2. Use the Freezer
If you’re cooking for one, your freezer will be your new best friend. You’ll only feed yourself, so you won’t run through your ingredients quickly unless you’re on a diet similar to the world’s strongest man. Your freezer is an excellent place to store meat, vegetables and other perishable food items you know you won’t be using for a few days. Bacteria stops growing in the freezer, so frozen food will last as long as needed.
3. Try Meal Prepping
Living alone and cooking for one can feel like a chore. You may feel tired when you get home or don’t have enough time to prepare a meal. One solution for you could be meal prepping. This art of cooking produces a lot of food at once and splits up your creations into containers you can eat throughout the week.
The first step for smart meal prepping is to get a set of containers. Invest in an assortment of glass containers because they’ll keep your food fresh for longer. You could find use in a food scale to weigh your ingredients and get the exact measurements down.
Some people don’t like meal prepping because they don’t want to eat the same thing repeatedly. One way to mitigate this is to take a basic meal idea and separate it into different batches. For example, say you’re cooking chicken and rice as your base. You could make an Asian-inspired meal with teriyaki sauce and stir fry vegetables for one batch. You could add beans, salsa and cilantro in another section for a Southwest flair.
4. Buy Items in Bulk
Another shopping tip that helps solo chefs is to buy non-perishable items in bulk. This strategy saves money instead of getting solo servings from the grocery store. Consider going to a buy-in-bulk store like Costco or Sam’s Club. You can purchase large containers of foods you often eat, such as rice, dry pasta and beans. Buying in bulk means you’ll reduce the number of trips to the store and save money in the long run.
5. Smartly Buy Produce
Produce can be a challenge if you’re cooking for one. You want to incorporate fruits and vegetables into your meals, but you’re afraid they’ll spoil because you’ll forget to use them or you won’t eat enough before they expire. One solution is to be smart when buying produce at the store.
As mentioned above, your freeze will be your best friend. For frozen vegetables, you can stock up on as many as you’d like because they won’t expire as fast as they may in the fridge. You may prefer some fresh vegetables instead of frozen ones. These could be onions, peppers and more. If you buy them fresh, purchase them in small quantities shortly before you use them, ensuring they’ll still be fresh when you cook.
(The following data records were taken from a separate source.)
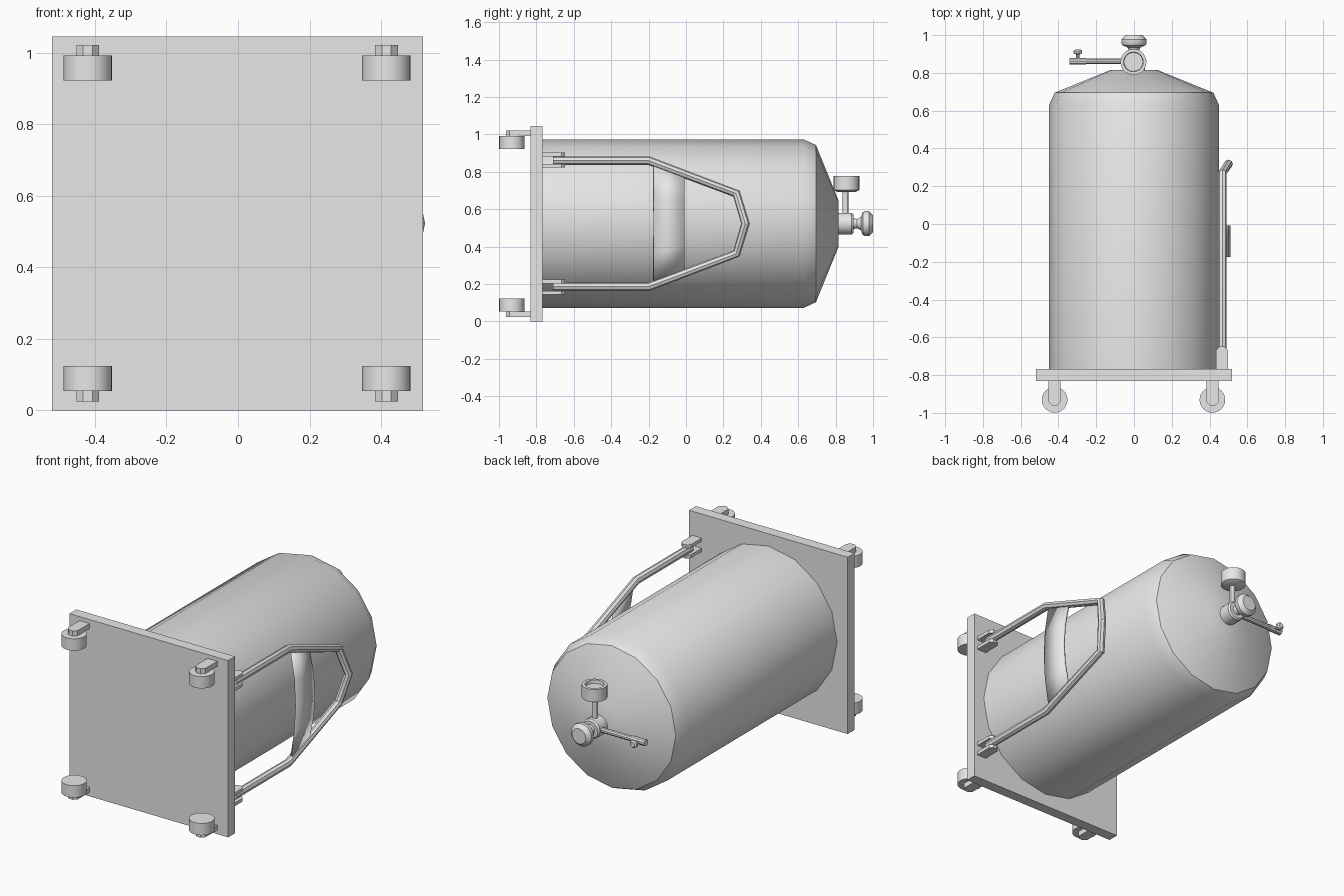
import bpy, bmesh
from math import cos, sin, pi, radians
from mathutils import Matrix, Vector

if "Cube" in bpy.data.objects:
    bpy.data.objects.remove(bpy.data.objects["Cube"])

grey = bpy.data.materials.new("plain_grey")
grey.use_nodes = True
grey.diffuse_color = (0.8, 0.8, 0.8, 1)
grey.node_tree.nodes["Principled BSDF"].inputs["Base Color"].default_value = (0.8, 0.8, 0.8, 1)

MID = 0.523  # height of the tank axis
AXES = {"x": Matrix.Rotation(pi / 2, 4, "Y"),
        "y": Matrix.Rotation(-pi / 2, 4, "X"),
        "z": Matrix.Identity(4)}


def finish(name, bm):
    bmesh.ops.recalc_face_normals(bm, faces=bm.faces)
    mesh = bpy.data.meshes.new(name)
    bm.to_mesh(mesh)
    bm.free()
    obj = bpy.data.objects.new(name, mesh)
    bpy.context.collection.objects.link(obj)
    mesh.materials.append(grey)
    bpy.ops.object.select_all(action="DESELECT")
    obj.select_set(True)
    bpy.context.view_layer.objects.active = obj
    bpy.ops.object.shade_smooth_by_angle(angle=radians(30))
    return obj


def lathe(name, profile, origin, axis, sides=16):
    """Turn (radius, distance) pairs about an axis, capping both ends."""
    bm = bmesh.new()
    rings = [[bm.verts.new((r * cos(2 * pi * i / sides), r * sin(2 * pi * i / sides), h))
              for i in range(sides)] for r, h in profile]
    for a, b in zip(rings, rings[1:]):
        for i in range(sides):
            j = (i + 1) % sides
            bm.faces.new((a[i], a[j], b[j], b[i]))
    bm.faces.new(rings[0])
    bm.faces.new(rings[-1])
    bm.transform(Matrix.Translation(origin) @ AXES[axis])
    return finish(name, bm)


def slab(name, outline, z0, z1):
    """Extrude an (x, y) outline from z0 to z1."""
    bm = bmesh.new()
    face = bm.faces.new([bm.verts.new((x, y, z0)) for x, y in outline])
    top = bmesh.ops.extrude_face_region(bm, geom=[face])["geom"]
    bmesh.ops.translate(bm, vec=(0, 0, z1 - z0),
                        verts=[v for v in top if isinstance(v, bmesh.types.BMVert)])
    return finish(name, bm)


def tab(name, x, half, y_base, y_tip, z0, z1):
    """Flat lug with a chamfered tip."""
    d = 1 if y_tip > y_base else -1
    c = half * 0.6
    slab(name, [(x - half, y_base), (x + half, y_base), (x + half, y_tip - d * c),
                (x + half - c, y_tip), (x - half + c, y_tip), (x - half, y_tip - d * c)], z0, z1)


# Base plate
slab("base_plate", [(-.52, -.832), (.518, -.832), (.518, -.768), (-.52, -.768)], 0, 1.045)

# Tank with shoulder and conical end
lathe("tank", [(.45, -.77), (.45, .63), (.42, .695), (.125, .815)], (0, 0, MID), "y")

# Casters: wheel plus fork arm at each corner
for x, side in ((-.42, "right"), (.415, "left")):
    for s, level in ((1, "upper"), (-1, "lower")):
        tag = f"{level}_{side}"
        lathe("wheel_" + tag, [(.068, -.035), (.068, .035)], (x, -.931, MID + s * .434), "z", 24)
        z = sorted((MID + s * .469, MID + s * .499))
        tab("fork_" + tag, x, .032, -.832, -.962, *z)

# Handle lugs, a pair for each leg
for s, level in ((1, "upper"), (-1, "lower")):
    for k, gap in enumerate((.3, .36)):
        z = sorted((MID + s * gap, MID + s * (gap + .02)))
        tab(f"handle_lug_{level}_{k + 1}", .466, .031, -.768, -.648, *z)

# Bent tubular handle
half = [(.468, -.71, .337), (.468, -.2, .337), (.468, .27, .16), (.5, .318, 0)]
path = half + [(x, y, -z) for x, y, z in reversed(half[:-1])]
curve = bpy.data.curves.new("handle", "CURVE")
curve.dimensions = "3D"
curve.bevel_depth = .023
curve.bevel_resolution = 2
curve.use_fill_caps = True
spline = curve.splines.new("POLY")
spline.points.add(len(path) - 1)
for p, (x, y, z) in zip(spline.points, path):
    p.co = (x, y, MID + z, 1)
handle = bpy.data.objects.new("handle", curve)
bpy.context.collection.objects.link(handle)
curve.materials.append(grey)
bpy.ops.object.select_all(action="DESELECT")
handle.select_set(True)
bpy.context.view_layer.objects.active = handle
bpy.ops.object.convert(target="MESH")
bpy.ops.object.shade_smooth_by_angle(angle=radians(30))

# Bowed panel between the handle legs
bm = bmesh.new()
rows = []
for i in range(5):
    t = i / 2 - 1
    x = .472 + .032 * (1 - t * t)
    rows.append([bm.verts.new((x, -.175, MID + t * .31)), bm.verts.new((x, -.008, MID + t * .245))])
for a, b in zip(rows, rows[1:]):
    bm.faces.new((a[0], a[1], b[1], b[0]))
panel = finish("handle_panel", bm)
mod = panel.modifiers.new("thickness", "SOLIDIFY")
mod.thickness = .012
mod.offset = 0

# Valve body, neck and knob
lathe("valve_body", [(.058, .805), (.058, .885), (.05, .895)], (0, 0, MID), "y")
lathe("valve_knob", [(.03, .89), (.025, .915), (.035, .935), (.06, .945), (.067, .957),
                     (.067, .978), (.045, 1)], (0, 0, MID), "y")

# Pressure gauge with recessed dial
lathe("gauge_stem", [(.016, .04), (.016, .185)], (0, .852, MID), "z", 12)
lathe("gauge", [(.05, .17), (.069, .18), (.069, .255), (.052, .255), (.05, .235)],
      (-.003, .858, MID), "z", 20)

# Side outlet arm with a small tap
lathe("outlet_arm", [(.015, -.27), (.015, -.04)], (0, .862, MID), "x", 10)
lathe("outlet_end", [(.019, -.342), (.019, -.255)], (0, .862, MID), "x", 10)
lathe("tap", [(.009, .875), (.009, .898), (.022, .903), (.022, .917), (.015, .924)],
      (-.297, 0, MID), "y", 10)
Cooking for One: A Fun Culinary Adventure
Living alone for a while can be an adventure. You’ll have to do the cooking, but one perk is you get to decide what you want to eat and when you want to eat it. Put your MasterChef hat on and follow these five tips for cooking for one.
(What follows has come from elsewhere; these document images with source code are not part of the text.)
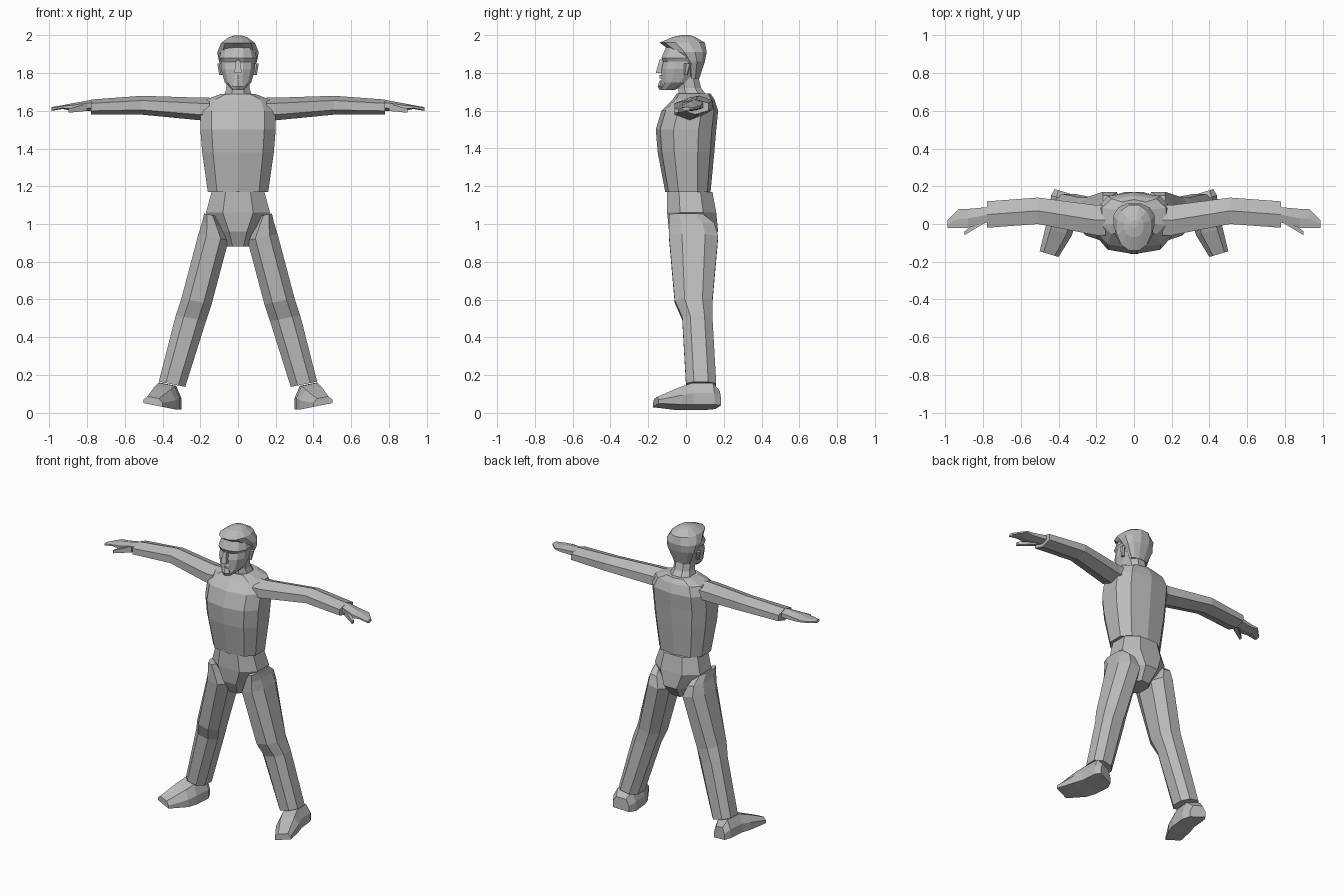
import bpy
import bmesh
import math
from mathutils import Vector

cube = bpy.data.objects.get("Cube")
if cube:
    bpy.data.objects.remove(cube, do_unlink=True)

colour = (.5, .5, .5, 1)
grey = bpy.data.materials.new("plain grey")
grey.use_nodes = True
grey.diffuse_color = colour
grey.node_tree.nodes["Principled BSDF"].inputs["Base Color"].default_value = colour

# Directions of width, depth and travel for each way a part can be lofted
right, back, up = Vector((1, 0, 0)), Vector((0, 1, 0)), Vector((0, 0, 1))
upward = (right, back, up)
sideways = (back, up, right)
forward = (right, up, back)


def polygon(sides, boxiness=1.0):
    """Unit cross-section with a flat front; lower boxiness is squarer."""
    corners = []
    for step in range(sides):
        angle = math.tau * (step + .5) / sides
        across, along = math.cos(angle), math.sin(angle)
        corners.append((math.copysign(abs(across) ** boxiness, across),
                        math.copysign(abs(along) ** boxiness, along)))
    widest = max(across for across, along in corners)
    deepest = max(along for across, along in corners)
    return [(across / widest, along / deepest) for across, along in corners]


def cut(x=0, y=0, z=0, wide=.1, deep=.1):
    """One cross-section: its centre, half width and half depth."""
    return Vector((x, y, z)), wide, deep


def loft(name, directions, shape, *cuts, side=1, slant=0, tilt=0):
    """Skin a part through its cuts; slant and tilt shear each cut."""
    width, depth, travel = directions
    bm = bmesh.new()
    rings = []
    for centre, wide, deep in cuts:
        loop = []
        for across, along in shape:
            offset = across * wide
            place = centre + width * offset + depth * (along * deep + tilt * offset)
            place += travel * slant * offset
            place.x *= side
            loop.append(bm.verts.new(place))
        rings.append(loop)
    for lower, upper in zip(rings, rings[1:]):
        for i in range(len(shape)):
            bm.faces.new((lower[i - 1], lower[i], upper[i], upper[i - 1]))
    bm.faces.new(rings[0])
    bm.faces.new(rings[-1])
    bmesh.ops.recalc_face_normals(bm, faces=bm.faces)
    mesh = bpy.data.meshes.new(name)
    bm.to_mesh(mesh)
    bm.free()
    mesh.materials.append(grey)
    part = bpy.data.objects.new(name, mesh)
    bpy.context.collection.objects.link(part)


diamond = polygon(4)
hexagon = polygon(6)
octagon = polygon(8, boxiness=.85)
round_shape = polygon(12, boxiness=.9)
shoe_shape = [(-1, -1), (1, -1), (1, 0), (.6, 1), (-.6, 1), (-1, 0)]

# Trunk
loft("torso", upward, polygon(10, boxiness=.75),
     cut(y=.01, z=1.17, wide=.16, deep=.12),
     cut(y=0, z=1.38, wide=.19, deep=.15),
     cut(y=0, z=1.5, wide=.2, deep=.16),
     cut(y=.02, z=1.6, wide=.2, deep=.15),
     cut(y=.04, z=1.66, wide=.17, deep=.11),
     cut(y=.04, z=1.69, wide=.09, deep=.09))
loft("pelvis", upward, octagon,
     cut(y=.03, z=.88, wide=.06, deep=.08),
     cut(y=.04, z=.96, wide=.1, deep=.13),
     cut(y=.03, z=1.06, wide=.17, deep=.13),
     cut(y=.02, z=1.17, wide=.14, deep=.12))
loft("neck", upward, octagon,
     cut(y=.05, z=1.64, wide=.09, deep=.09),
     cut(y=.02, z=1.72, wide=.06, deep=.06),
     cut(y=.01, z=1.8, wide=.06, deep=.05))

# Head and face
loft("head", upward, round_shape,
     cut(y=-.1, z=1.71, wide=.03, deep=.04),
     cut(y=-.05, z=1.75, wide=.07, deep=.08),
     cut(y=-.03, z=1.82, wide=.09, deep=.1),
     cut(y=-.02, z=1.86, wide=.09, deep=.1),
     cut(y=-.02, z=1.88, wide=.1, deep=.11),
     cut(y=-.01, z=1.95, wide=.08, deep=.09))
loft("hair", upward, round_shape,
     cut(y=.04, z=1.77, wide=.06, deep=.03),
     cut(y=.04, z=1.86, wide=.1, deep=.06),
     cut(y=.02, z=1.91, wide=.11, deep=.09),
     cut(y=-.02, z=1.96, wide=.09, deep=.12),
     cut(y=-.01, z=1.99, wide=.05, deep=.06),
     cut(y=0, z=2, wide=.02, deep=.02))
loft("nose", upward, diamond,
     cut(y=-.13, z=1.8, wide=.02, deep=.03),
     cut(y=-.12, z=1.87, wide=.01, deep=.02))
loft("moustache", upward, hexagon,
     cut(y=-.12, z=1.77, wide=.03, deep=.02),
     cut(y=-.12, z=1.79, wide=.01, deep=.02))
loft("chin_beard", upward, hexagon,
     cut(y=-.12, z=1.71, wide=.02, deep=.02),
     cut(y=-.12, z=1.73, wide=.03, deep=.03),
     cut(y=-.12, z=1.76, wide=.02, deep=.02))

for label, side in (("left", 1), ("right", -1)):
    loft(label + "_ear", upward, hexagon,
         cut(x=.09, y=0, z=1.79, wide=.01, deep=.01),
         cut(x=.1, y=.01, z=1.85, wide=.01, deep=.02), side=side)

    # Arm and hand
    loft(label + "_arm", sideways, hexagon,
         cut(x=.15, y=.02, z=1.61, wide=.08, deep=.06),
         cut(x=.2, y=.02, z=1.61, wide=.08, deep=.06),
         cut(x=.51, y=.07, z=1.63, wide=.07, deep=.05),
         cut(x=.78, y=.05, z=1.62, wide=.07, deep=.04), side=side)
    loft(label + "_hand", sideways, hexagon,
         cut(x=.77, y=.05, z=1.63, wide=.04, deep=.03),
         cut(x=.88, y=.03, z=1.62, wide=.05, deep=.02),
         cut(x=.93, y=.03, z=1.62, wide=.05, deep=.01),
         cut(x=.99, y=0, z=1.61, wide=.02, deep=.01), side=side)
    loft(label + "_thumb", sideways, diamond,
         cut(x=.8, y=.02, z=1.62, wide=.02, deep=.02),
         cut(x=.9, y=-.05, z=1.6, wide=.01, deep=.01), side=side)

    # Leg and shoe
    loft(label + "_leg", upward, octagon,
         cut(x=.35, y=.08, z=.15, wide=.07, deep=.08),
         cut(x=.25, y=.06, z=.5, wide=.08, deep=.08),
         cut(x=.22, y=.04, z=.59, wide=.08, deep=.1),
         cut(x=.13, y=.04, z=.93, wide=.08, deep=.13),
         cut(x=.14, y=.03, z=1, wide=.05, deep=.12),
         cut(x=.15, y=0, z=1.05, wide=.03, deep=.09), side=side, slant=.2)
    loft(label + "_shoe", forward, shoe_shape,
         cut(x=.37, y=.17, z=.07, wide=.05, deep=.04),
         cut(x=.37, y=.13, z=.09, wide=.07, deep=.06),
         cut(x=.38, y=.02, z=.09, wide=.07, deep=.06),
         cut(x=.4, y=-.04, z=.08, wide=.07, deep=.05),
         cut(x=.45, y=-.16, z=.06, wide=.05, deep=.02), side=side, slant=.3, tilt=.2)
Jack Shaw is a senior writer at Modded. Jack is an avid enthusiast for keeping up with personal health and enjoying nature. He has over five years of experience writing in the men's lifestyle niche, and has written extensively on topics of fitness, exploring the outdoors and men's interests. His writings have been featured in SportsEd TV, Love Inc., and Offroad Xtreme among many more publications.